The dark was so perfect that I began to feel claustrophobic and I completely lost my sense of direction. All I could do was stand there blinking, waiting for the lights that would never turn on. Recalling the earlier advice, I slowly inched forward.

I felt the squish of grass under my feet and a light breeze on my cheek, and then heard the chirping of birds and a soft creek of shoes along wood. Curtis, our guide, called out from somewhere ahead of me, “Explore the area and try to figure out where you are, then make your way over to the bridge.”

Imagine eight adults creeping around a room full of invisible obstacles, madly waving canes along the floor in front of them, murmuring apologies as they bump into one another.

Then a voice rings out across the room and off the walls, masking its origin, “I found a tree!” And like an open faucet, voices pour from all around, “Over here’s a lamppost.” “Here’s a trashcan.” “The bridge is this way.” WHAM! “I found the gate” (yeah, that was me).

After the park, Curtis led us through a bunch of other scenarios, turning menial tasks like grocery shopping into dubious challenges. “Use touch and smell to identify the fruits and other produce,” he said.

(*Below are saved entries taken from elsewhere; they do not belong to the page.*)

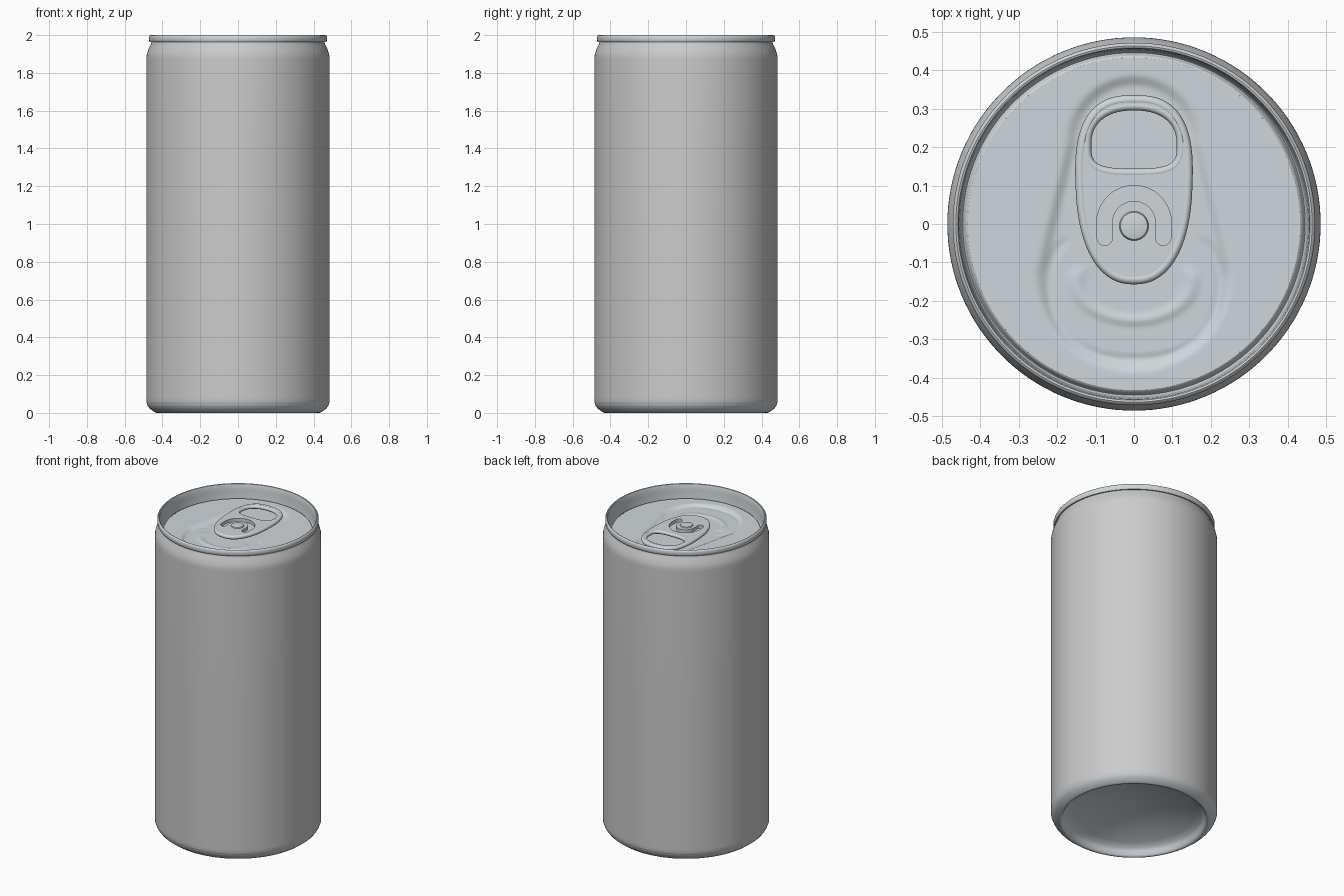
import bpy, bmesh
from math import sin, cos, pi, hypot, radians

if "Cube" in bpy.data.objects:
    bpy.data.objects.remove(bpy.data.objects["Cube"])

metal = bpy.data.materials.new("bare_metal")
metal.diffuse_color = (0.62, 0.67, 0.70, 1)
metal.use_nodes = True
metal.node_tree.nodes["Principled BSDF"].inputs["Base Color"].default_value = metal.diffuse_color


def finish(obj, mat=None, angle=40):
    bpy.ops.object.select_all(action='DESELECT')
    obj.select_set(True)
    bpy.context.view_layer.objects.active = obj
    if obj.type == 'CURVE':
        bpy.ops.object.convert(target='MESH')
        obj = bpy.context.object
    bpy.ops.object.shade_smooth_by_angle(angle=radians(angle))
    if mat:
        obj.data.materials.clear()
        obj.data.materials.append(mat)
    return obj


def lathe(name, profile, mat=None, segs=128, height=None, centre=(0, 0)):
    """Spin (radius, z) points around z; height(x, y) optionally embosses."""
    bm = bmesh.new()
    rings = []
    for r, z in profile:
        ring = []
        for i in range(segs):
            x, y = r * cos(2 * pi * i / segs), r * sin(2 * pi * i / segs)
            dz = height(x, y) if height else 0
            ring.append(bm.verts.new((x + centre[0], y + centre[1], z + dz)))
        rings.append(ring)
    for a, b in zip(rings, rings[1:]):
        for i in range(segs):
            k = (i + 1) % segs
            bm.faces.new((a[i], a[k], b[k], b[i]))
    bmesh.ops.remove_doubles(bm, verts=bm.verts, dist=1e-5)
    mesh = bpy.data.meshes.new(name)
    bm.to_mesh(mesh)
    bm.free()
    obj = bpy.data.objects.new(name, mesh)
    bpy.context.collection.objects.link(obj)
    return finish(obj, mat)


def curve(name, loops, z, extrude=0.0, tube=0.0):
    """Filled plate with holes (extrude) or a round bead along loops (tube)."""
    cu = bpy.data.curves.new(name, 'CURVE')
    cu.dimensions = '3D' if tube else '2D'
    if not tube:
        cu.fill_mode = 'BOTH'
    cu.extrude, cu.bevel_depth, cu.bevel_resolution = extrude, tube, 3
    for pts in loops:
        sp = cu.splines.new('POLY')
        sp.points.add(len(pts) - 1)
        for p, (x, y) in zip(sp.points, pts):
            p.co = (x, y, 0, 1)
        sp.use_cyclic_u = True
    obj = bpy.data.objects.new(name, cu)
    obj.location.z = z
    bpy.context.collection.objects.link(obj)
    return finish(obj, metal)


def oval(cy, half_w, top, bottom, p_top, p_bot, taper=0.0, inset=0.0, n=72):
    """Superellipse with separate upper and lower halves."""
    pts = []
    for i in range(n):
        t = 2 * pi * i / n
        c, s = cos(t), sin(t)
        p, h = (p_top, top) if s >= 0 else (p_bot, bottom)
        x = (half_w - inset) * abs(c) ** (2 / p) * (1 if c >= 0 else -1)
        y = (h - inset) * abs(s) ** (2 / p) * (1 if s >= 0 else -1)
        pts.append((x * (1 + taper * y), cy + y))
    return pts


def step(a, b, v):
    t = max(0, min(1, (v - a) / (b - a)))
    return t * t * (3 - 2 * t)


def emboss(x, y):
    # teardrop recess
    t = max(0, min(1, (y + 0.13) / 0.34))
    d = hypot(x, y - (-0.13 + 0.34 * t)) - (0.26 - 0.08 * t)
    z = -0.012 * step(0.0, -0.035, d)
    # score line around the opening
    q = ((abs(x) / 0.22) ** 2.4 + (abs(y + 0.165) / 0.185) ** 2.4) ** (1 / 2.4)
    z -= 0.003 * step(0.014, 0.004, abs(q - 1) * 0.2) * step(-0.03, -0.06, y)
    # finger bead
    e = hypot(x / 0.15, (y + 0.15) / 0.10)
    z += 0.005 * step(0.025, 0.0, abs(e - 1) * 0.12) * step(-0.10, -0.14, y)
    return z


# Can wall with necked shoulder
lathe("can_body", [(.48, .042), (.485, .058), (.485, .08), (.485, 1.0), (.485, 1.87), (.4845, 1.888),
                   (.481, 1.905), (.474, 1.925), (.464, 1.947), (.459, 1.958),
                   (.458, 1.968)])

# Domed base and standing ring
dome = [(.40 * i / 10, .13 - .085 * (i / 10) ** 2) for i in range(11)]
lathe("can_base", dome + [(.41, .03), (.418, .01), (.425, .002), (.432, 0),
                          (.44, .003), (.452, .011), (.468, .024),
                          (.478, .038), (.485, .056)], metal)

# Seamed rim, inner wall and countersink groove
lathe("lid_rim", [(.456, 1.963), (.466, 1.963), (.470, 1.968), (.471, 1.978),
                  (.471, 1.99), (.468, 1.997), (.463, 2.0), (.458, 1.998),
                  (.455, 1.99), (.453, 1.96), (.450, 1.905), (.448, 1.895),
                  (.445, 1.892), (.442, 1.895), (.440, 1.905), (.437, 1.912),
                  (.432, 1.915)], metal)

# Lid panel with embossed details
lathe("lid_panel", [(.432 * (1 - i / 64), 1.915) for i in range(65)], metal,
      segs=160, height=emboss)

# Pull tab plate with finger hole and C-shaped slot
TAB_Z = 1.932
outline = dict(cy=0.10, half_w=0.152, top=0.235, bottom=0.257,
               p_top=2.7, p_bot=2.35, taper=0.25)
hole = dict(cy=0.205, half_w=0.111, top=0.09, bottom=0.061, p_top=2.3, p_bot=3.2)
slot = [(0.097 * cos(pi * i / 24), 0.003 + 0.097 * sin(pi * i / 24)) for i in range(25)]
slot += [(-0.076 + 0.02 * cos(pi + pi * i / 8), -0.036 + 0.02 * sin(pi + pi * i / 8)) for i in range(9)]
slot += [(0.057 * cos(pi - pi * i / 20), 0.003 + 0.057 * sin(pi * i / 20)) for i in range(21)]
slot += [(0.076 + 0.02 * cos(pi + pi * i / 8), -0.036 + 0.02 * sin(pi + pi * i / 8)) for i in range(9)]
curve("tab_plate", [oval(**outline, inset=0.012), oval(**hole, inset=-0.010), slot],
      TAB_Z, extrude=0.011)

# Rolled tab edges
curve("tab_outer_curl", [oval(**outline, inset=0.013)], TAB_Z, tube=0.013)
curve("tab_hole_curl", [oval(**hole, inset=-0.012)], TAB_Z, tube=0.012)

# Rivet holding the tab
lathe("rivet", [(.038, 1.90), (.038, 1.944), (.035, 1.949), (.028, 1.951), (0, 1.951)],
      metal, segs=40, centre=(0, -0.005))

Curtis was an incredible guide, helping us solve the puzzles presented by each new environment, all while answering a steady stream of questions ranging from how he gets to work to how he handles cash to how long it took him to really adjust to having lost his sight (two years, he said, after losing his vision 16 years ago to diabetes).

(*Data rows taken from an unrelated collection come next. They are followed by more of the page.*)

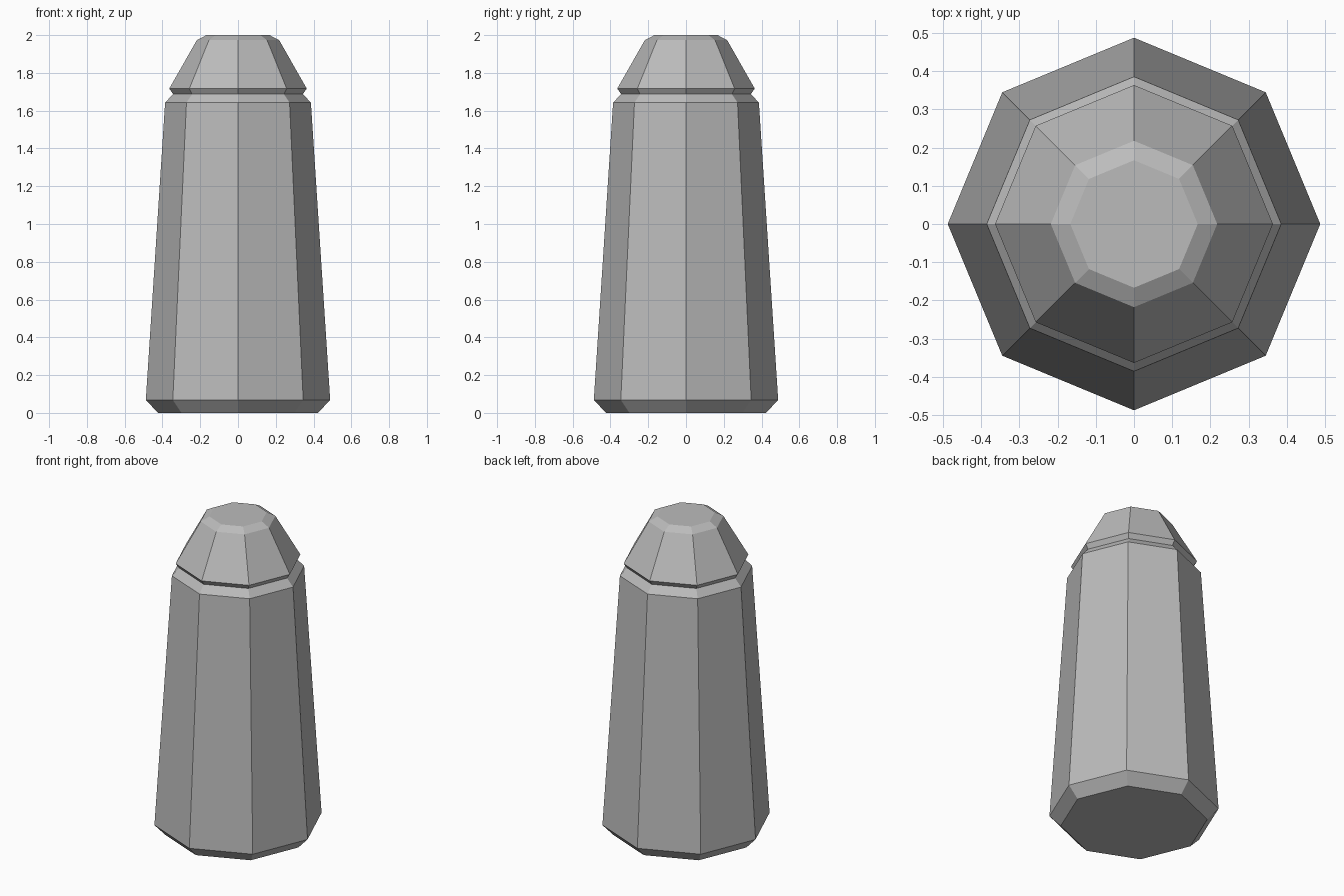
import bpy, bmesh, math

cube = bpy.data.objects.get("Cube")
if cube:
    bpy.data.objects.remove(cube, do_unlink=True)

SIDES = 8

grey = bpy.data.materials.new("mid grey")
grey.use_nodes = True
colour = (0.5, 0.5, 0.5, 1)
grey.diffuse_color = colour
grey.node_tree.nodes["Principled BSDF"].inputs["Base Color"].default_value = colour


def lathe(name, profile):
    """Closed flat-sided solid turned from (radius, height) points, bottom to top."""
    bm = bmesh.new()
    rings = []
    for radius, z in profile:
        angles = [math.tau * i / SIDES for i in range(SIDES)]
        rings.append([bm.verts.new((radius * math.cos(a), radius * math.sin(a), z))
                      for a in angles])
    for low, high in zip(rings, rings[1:]):
        for i in range(SIDES):
            j = (i + 1) % SIDES
            bm.faces.new((low[i], low[j], high[j], high[i]))
    bm.faces.new(rings[0][::-1])
    bm.faces.new(rings[-1])
    mesh = bpy.data.meshes.new(name)
    bm.to_mesh(mesh)
    bm.free()
    mesh.materials.append(grey)
    obj = bpy.data.objects.new(name, mesh)
    bpy.context.collection.objects.link(obj)
    return obj


# Tapered body with bevelled foot and shoulder, a groove, then the bevelled cap
lathe("tapered_post", [
    (0.423, 0), (0.488, 0.068),
    (0.386, 1.642), (0.344, 1.688),
    (0.364, 1.717), (0.218, 1.973), (0.167, 2),
])
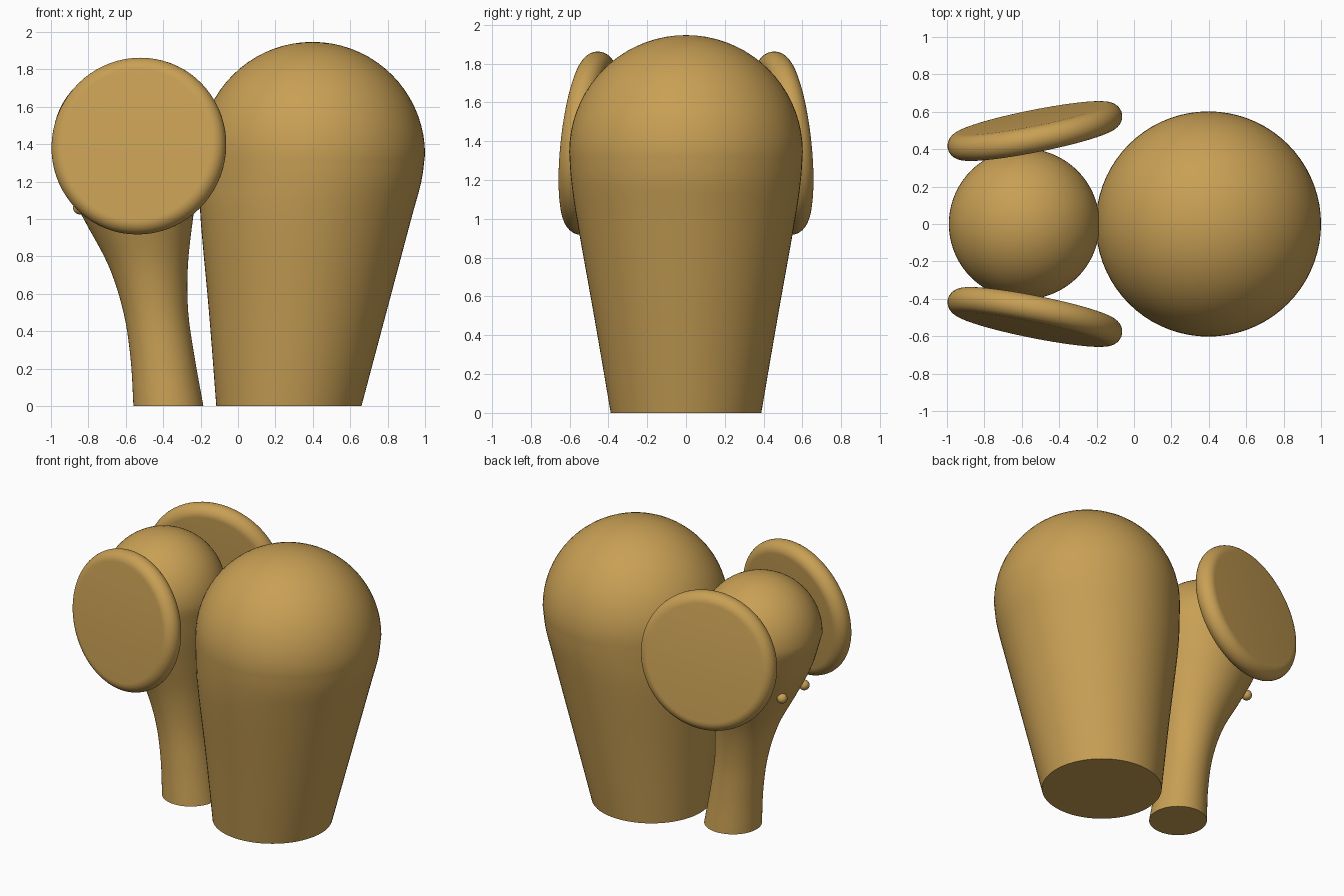
import bpy, bmesh, math
from mathutils import Vector

if "Cube" in bpy.data.objects:
    bpy.data.objects.remove(bpy.data.objects["Cube"])

SEG = 72
wood = bpy.data.materials.new("wood")
wood.diffuse_color = (0.58, 0.35, 0.09, 1)
wood.use_nodes = True
wood.node_tree.nodes["Principled BSDF"].inputs["Base Color"].default_value = wood.diffuse_color


def finish(name, bm):
    bmesh.ops.recalc_face_normals(bm, faces=bm.faces)
    mesh = bpy.data.meshes.new(name)
    bm.to_mesh(mesh)
    bm.free()
    ob = bpy.data.objects.new(name, mesh)
    bpy.context.collection.objects.link(ob)
    mesh.materials.append(wood)
    bpy.ops.object.select_all(action='DESELECT')
    ob.select_set(True)
    bpy.context.view_layer.objects.active = ob
    bpy.ops.object.shade_smooth_by_angle(angle=math.radians(35))
    return ob


def skin(name, rings):
    """Skin horizontal circles given as (z, centre x, radius); radius 0 makes a pole."""
    bm = bmesh.new()
    loops = []
    for z, cx, r in rings:
        n = SEG if r > 1e-4 else 1
        loops.append([bm.verts.new((cx + r * math.cos(math.tau * i / SEG),
                                    r * math.sin(math.tau * i / SEG), z)) for i in range(n)])
    for a, b in zip(loops, loops[1:]):
        for i in range(SEG):
            j = (i + 1) % SEG
            quad = [a[i % len(a)], a[j % len(a)], b[j % len(b)], b[i % len(b)]]
            bm.faces.new(list(dict.fromkeys(quad)))
    for cap in (loops[0], loops[-1]):
        if len(cap) > 1:
            bm.faces.new(cap)
    return finish(name, bm)


def smooth_keys(keys, steps=5):
    """Catmull-Rom refinement of ring keys."""
    pts = [Vector(k) for k in keys]
    pts = [2 * pts[0] - pts[1]] + pts + [2 * pts[-1] - pts[-2]]
    out = []
    for p0, p1, p2, p3 in zip(pts, pts[1:], pts[2:], pts[3:]):
        for s in range(steps):
            t = s / steps
            out.append(0.5 * (2 * p1 + (p2 - p0) * t + (2 * p0 - 5 * p1 + 4 * p2 - p3) * t * t
                              + (3 * p1 - p0 - 3 * p2 + p3) * t ** 3))
    return out


def domed_column(name, keys, steps=18):
    """Column through the keys, finished with a hemisphere on the last one."""
    z, cx, r = keys[-1]
    dome = [(z + r * math.sin(a), cx, r * math.cos(a))
            for a in (math.pi / 2 * i / steps for i in range(steps + 1))]
    return skin(name, smooth_keys(keys) + dome)


# Body and the head with its trunk
domed_column("body", [(0, 0.272, 0.388), (0.5, 0.319, 0.474), (1.0, 0.363, 0.563),
                      (1.2, 0.388, 0.592), (1.345, 0.398, 0.602)])
domed_column("head_and_trunk", [(0, -0.372, 0.187), (0.25, -0.402, 0.172), (0.5, -0.439, 0.173),
                                (0.75, -0.480, 0.212), (1.0, -0.533, 0.292),
                                (1.2, -0.568, 0.356), (1.42, -0.587, 0.403)])

# Round-edged disc ears, tilted, plus small beads, one on each side
R, r = 0.405, 0.07
for side, s in (("left", 1), ("right", -1)):
    arc = [math.pi * (i / 16 - 0.5) for i in range(17)]
    ear = skin("ear_" + side, [(r * math.sin(a), 0, R + r * math.cos(a)) for a in arc])
    ear.rotation_mode = 'QUATERNION'
    ear.rotation_quaternion = Vector((-0.2, s, 0.11)).to_track_quat('Z', 'Y')
    ear.location = (-0.53, s * 0.497, 1.39)

    bm = bmesh.new()
    bmesh.ops.create_uvsphere(bm, u_segments=24, v_segments=16, radius=0.035)
    bead = finish("small_bead_" + side, bm)
    bead.location = (-0.847, s * 0.125, 1.06)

With each new room, the underlying significance of “Dialog In The Dark” became clearer. I had gone in nervous about the dark, but the true message and awesomeness of the exhibit comes from the dialog.

It’s not just about the challenge of being blind or standing alone in a dark room, wondering how to get out. It’s about overcoming those challenges by communicating with your group and guide while communicating with yourself and using the senses that often get overlooked. This creates a dialog with the world around you.

I could talk all day about how great my experience was at “Dialog In The Dark,” but you’d be missing out if you didn’t go create an experience there yourself. A combo ticket for “Dialog” and “Bodies” is reasonable (about $30) and highly recommended.

If you plan to go, do so early because lines get long when it gets close to noon. If you’re still not sure about going, think of this: when I finally pulled aside the black curtain to exit the exhibit and pick up my coat and phone from my locker, the light was so bright—so blinding—that I had to close my eyes.